From the material below, work out how many lines contain "toCreasedNormals" and answer with the number only.

= = = = =

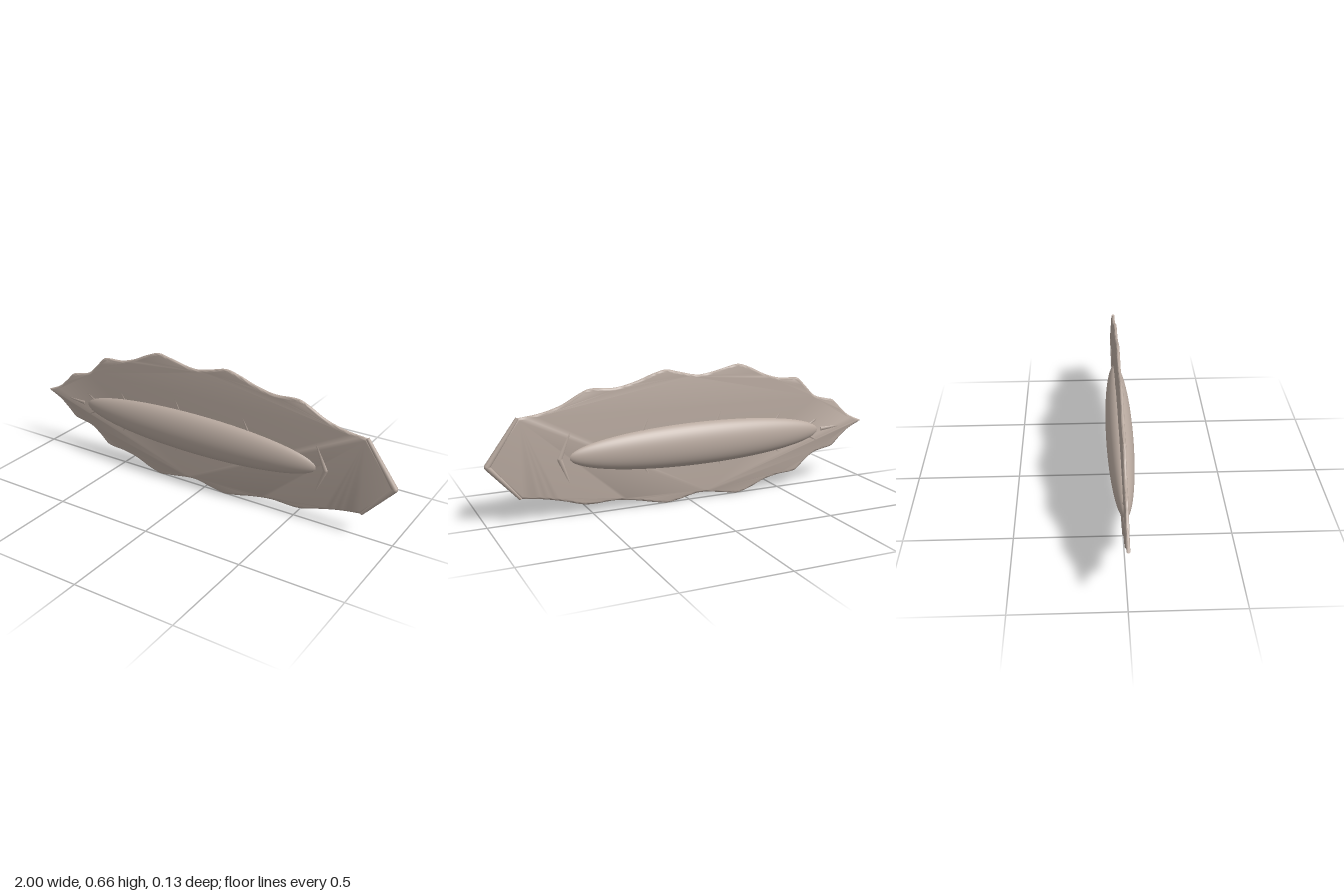
import * as THREE from 'three';
import { toCreasedNormals } from 'three/addons/utils/BufferGeometryUtils.js';

const skin = new THREE.MeshStandardMaterial({ color: 0xb9aaa0 });
skin.name = 'warm grey';

// Scalloped edges, each running from one hard corner to the next
const upperEdge = [
  [-1, 0.31], [-0.92, 0.347], [-0.87, 0.39], [-0.82, 0.437], [-0.79, 0.445], [-0.71, 0.468], [-0.655, 0.52],
  [-0.605, 0.568], [-0.575, 0.573], [-0.5, 0.577], [-0.42, 0.6], [-0.33, 0.643], [-0.265, 0.664], [-0.2, 0.653],
  [-0.055, 0.627], [0.05, 0.648], [0.12, 0.664], [0.185, 0.65], [0.28, 0.618], [0.38, 0.598], [0.5, 0.603],
  [0.55, 0.585], [0.64, 0.538], [0.74, 0.51], [0.84, 0.498],
];
const lowerEdge = [
  [0.84, 0.122], [0.74, 0.107], [0.64, 0.083], [0.55, 0.056], [0.5, 0.05], [0.38, 0.053], [0.28, 0.038],
  [0.185, 0.016], [0.12, 0.005], [0.05, 0.014], [-0.055, 0.034], [-0.2, 0.014], [-0.265, 0.005], [-0.33, 0.02],
  [-0.42, 0.056], [-0.5, 0.073], [-0.575, 0.078], [-0.605, 0.085], [-0.655, 0.127], [-0.71, 0.165],
  [-0.79, 0.183], [-0.82, 0.19], [-0.87, 0.233], [-0.92, 0.272], [-1, 0.31],
];

function smoothEdge(points) {
  const curve = new THREE.CatmullRomCurve3(points.map(([x, y]) => new THREE.Vector3(x, y, 0)), false, 'centripetal');
  return curve.getPoints(110).map((p) => new THREE.Vector2(p.x, p.y));
}

function mesh(name, geometry) {
  const m = new THREE.Mesh(geometry, skin);
  m.name = name;
  return m;
}

// Tapered round strut between two points in the plane of the membrane
function strut(name, [x0, y0], [x1, y1], r0, r1) {
  const dx = x1 - x0, dy = y1 - y0;
  const m = mesh(name, new THREE.CylinderGeometry(r1, r0, Math.hypot(dx, dy), 14));
  m.position.set((x0 + x1) / 2, (y0 + y1) / 2, 0);
  m.rotation.z = Math.atan2(-dx, dy);
  return m;
}

export function createModel() {
  const group = new THREE.Group();
  group.name = 'winged hull';

  // Thin membrane with a softly rounded rim
  const outline = [...smoothEdge(upperEdge), new THREE.Vector2(0.985, 0.29), ...smoothEdge(lowerEdge).slice(0, -1)];
  const sheet = new THREE.ExtrudeGeometry(new THREE.Shape(outline), {
    depth: 0.002, bevelEnabled: true, bevelThickness: 0.007, bevelSize: 0.012, bevelOffset: -0.012, bevelSegments: 4,
  });
  sheet.translate(0, 0, -0.001);
  group.add(mesh('membrane', toCreasedNormals(sheet, 0.9)));

  // Long central body
  const body = mesh('body', new THREE.SphereGeometry(1, 48, 40).rotateZ(Math.PI / 2));
  body.scale.set(0.672, 0.108, 0.065);
  body.position.set(-0.06, 0.288, 0);
  group.add(body);

  // Ribs emerging above and below the body
  const ribs = [
    [[-0.1, 0.288], [-0.185, 0.48], [-0.185, 0.14]],
    [[0.29, 0.288], [0.2, 0.475], [0.2, 0.14]],
    [[-0.43, 0.288], [-0.52, 0.425], [-0.515, 0.17]],
    [[-0.63, 0.288], [-0.745, 0.36], [-0.745, 0.22]],
    [[0.655, 0.288], [0.592, 0.43], [0.6, 0.145]],
  ];
  for (const [root, top, bottom] of ribs) {
    group.add(strut('upperRib', root, top, 0.014, 0.007));
    group.add(strut('lowerRib', root, bottom, 0.014, 0.007));
  }
  const joint = mesh('ribJoint', new THREE.SphereGeometry(0.014, 16, 12));
  joint.position.set(0.655, 0.288, 0);
  group.add(joint);

  // Pointed strut at the narrow end
  group.add(strut('noseStrut', [-0.75, 0.289], [-0.88, 0.296], 0.013, 0.007));

  // Pair of struts edging the broad end
  group.add(strut('upperEndStrut', [0.985, 0.29], [0.84, 0.497], 0.014, 0.009));
  group.add(strut('lowerEndStrut', [0.985, 0.288], [0.84, 0.123], 0.014, 0.009));
  const endJoint = mesh('endJoint', new THREE.SphereGeometry(0.014, 16, 12));
  endJoint.position.set(0.985, 0.289, 0);
  group.add(endJoint);

  return group;
}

= = = = =

» EXERCISE ANSWER
2